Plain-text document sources
BEGIN

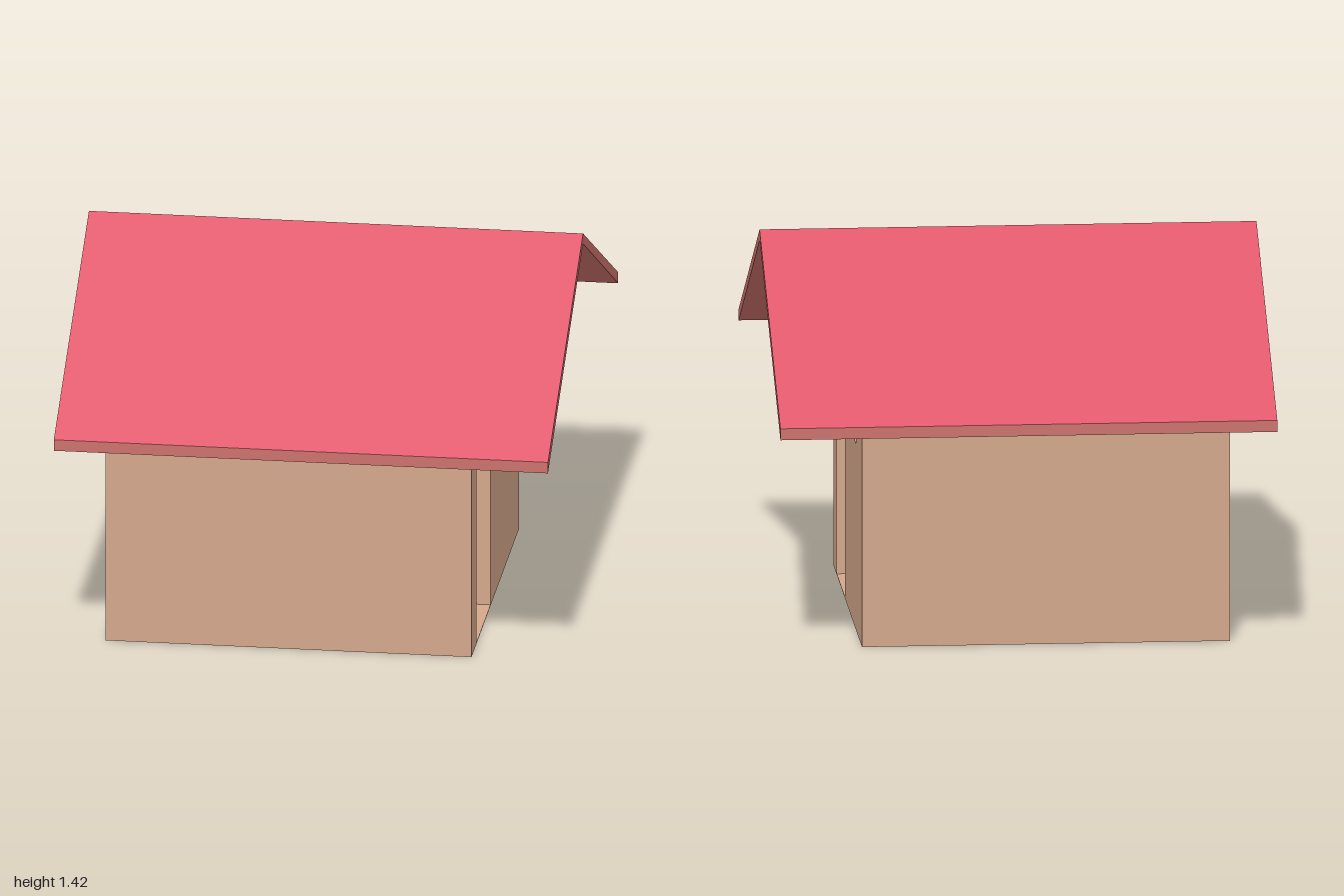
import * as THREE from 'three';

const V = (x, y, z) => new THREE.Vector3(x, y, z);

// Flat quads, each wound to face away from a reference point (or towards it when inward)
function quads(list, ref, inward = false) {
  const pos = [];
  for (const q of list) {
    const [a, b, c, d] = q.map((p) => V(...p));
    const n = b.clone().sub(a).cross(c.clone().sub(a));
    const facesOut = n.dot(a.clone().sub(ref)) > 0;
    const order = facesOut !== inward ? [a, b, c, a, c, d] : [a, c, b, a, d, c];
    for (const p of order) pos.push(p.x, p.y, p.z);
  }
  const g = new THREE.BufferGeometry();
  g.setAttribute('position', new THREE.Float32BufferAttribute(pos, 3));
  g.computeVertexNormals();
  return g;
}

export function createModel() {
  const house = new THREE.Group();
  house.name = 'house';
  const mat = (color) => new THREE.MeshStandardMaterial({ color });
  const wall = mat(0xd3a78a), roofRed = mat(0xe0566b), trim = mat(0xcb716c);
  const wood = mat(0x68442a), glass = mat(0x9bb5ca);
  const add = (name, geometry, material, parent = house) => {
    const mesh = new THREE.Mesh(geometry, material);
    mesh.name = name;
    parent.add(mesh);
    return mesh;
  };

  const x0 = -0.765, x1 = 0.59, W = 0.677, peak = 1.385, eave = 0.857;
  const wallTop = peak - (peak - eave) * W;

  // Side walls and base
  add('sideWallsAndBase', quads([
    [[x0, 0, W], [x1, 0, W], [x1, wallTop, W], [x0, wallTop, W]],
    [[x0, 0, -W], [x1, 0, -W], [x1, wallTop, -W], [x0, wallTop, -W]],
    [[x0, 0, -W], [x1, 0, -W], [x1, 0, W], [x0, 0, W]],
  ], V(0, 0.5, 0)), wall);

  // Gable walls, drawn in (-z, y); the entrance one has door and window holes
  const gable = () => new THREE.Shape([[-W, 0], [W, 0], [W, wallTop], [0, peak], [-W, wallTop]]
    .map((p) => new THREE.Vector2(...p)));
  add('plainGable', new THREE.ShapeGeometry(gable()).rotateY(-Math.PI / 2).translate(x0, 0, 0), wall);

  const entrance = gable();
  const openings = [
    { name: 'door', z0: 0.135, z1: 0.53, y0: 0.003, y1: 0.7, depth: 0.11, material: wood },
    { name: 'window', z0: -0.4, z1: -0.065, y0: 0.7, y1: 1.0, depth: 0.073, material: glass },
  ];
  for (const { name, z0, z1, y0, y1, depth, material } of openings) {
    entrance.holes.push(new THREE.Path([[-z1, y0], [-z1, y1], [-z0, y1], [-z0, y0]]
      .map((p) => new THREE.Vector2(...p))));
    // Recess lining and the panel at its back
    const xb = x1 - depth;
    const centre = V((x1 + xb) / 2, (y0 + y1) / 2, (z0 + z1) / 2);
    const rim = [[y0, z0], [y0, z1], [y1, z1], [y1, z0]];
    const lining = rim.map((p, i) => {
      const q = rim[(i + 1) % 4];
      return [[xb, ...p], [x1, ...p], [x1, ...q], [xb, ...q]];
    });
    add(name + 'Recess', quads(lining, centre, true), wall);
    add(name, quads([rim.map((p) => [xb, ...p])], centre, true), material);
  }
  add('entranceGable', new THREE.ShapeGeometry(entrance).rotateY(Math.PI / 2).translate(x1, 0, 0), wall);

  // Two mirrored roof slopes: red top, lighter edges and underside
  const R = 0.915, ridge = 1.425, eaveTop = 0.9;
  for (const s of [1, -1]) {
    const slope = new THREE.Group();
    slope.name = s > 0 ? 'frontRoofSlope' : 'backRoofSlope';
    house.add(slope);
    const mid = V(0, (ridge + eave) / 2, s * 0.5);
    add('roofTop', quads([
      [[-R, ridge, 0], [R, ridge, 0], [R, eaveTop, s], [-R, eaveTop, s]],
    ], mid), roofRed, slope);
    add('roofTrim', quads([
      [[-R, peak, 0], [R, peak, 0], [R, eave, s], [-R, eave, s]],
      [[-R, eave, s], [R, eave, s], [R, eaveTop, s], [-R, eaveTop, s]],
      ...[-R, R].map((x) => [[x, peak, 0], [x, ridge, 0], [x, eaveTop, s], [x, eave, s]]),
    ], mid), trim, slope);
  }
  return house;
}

END

> Task instructions
Using only the data above, copy out the lines that include the word "centre".

> Worked solution
    const centre = V((x1 + xb) / 2, (y0 + y1) / 2, (z0 + z1) / 2);
    add(name + 'Recess', quads(lining, centre, true), wall);
    add(name, quads([rim.map((p) => [xb, ...p])], centre, true), material);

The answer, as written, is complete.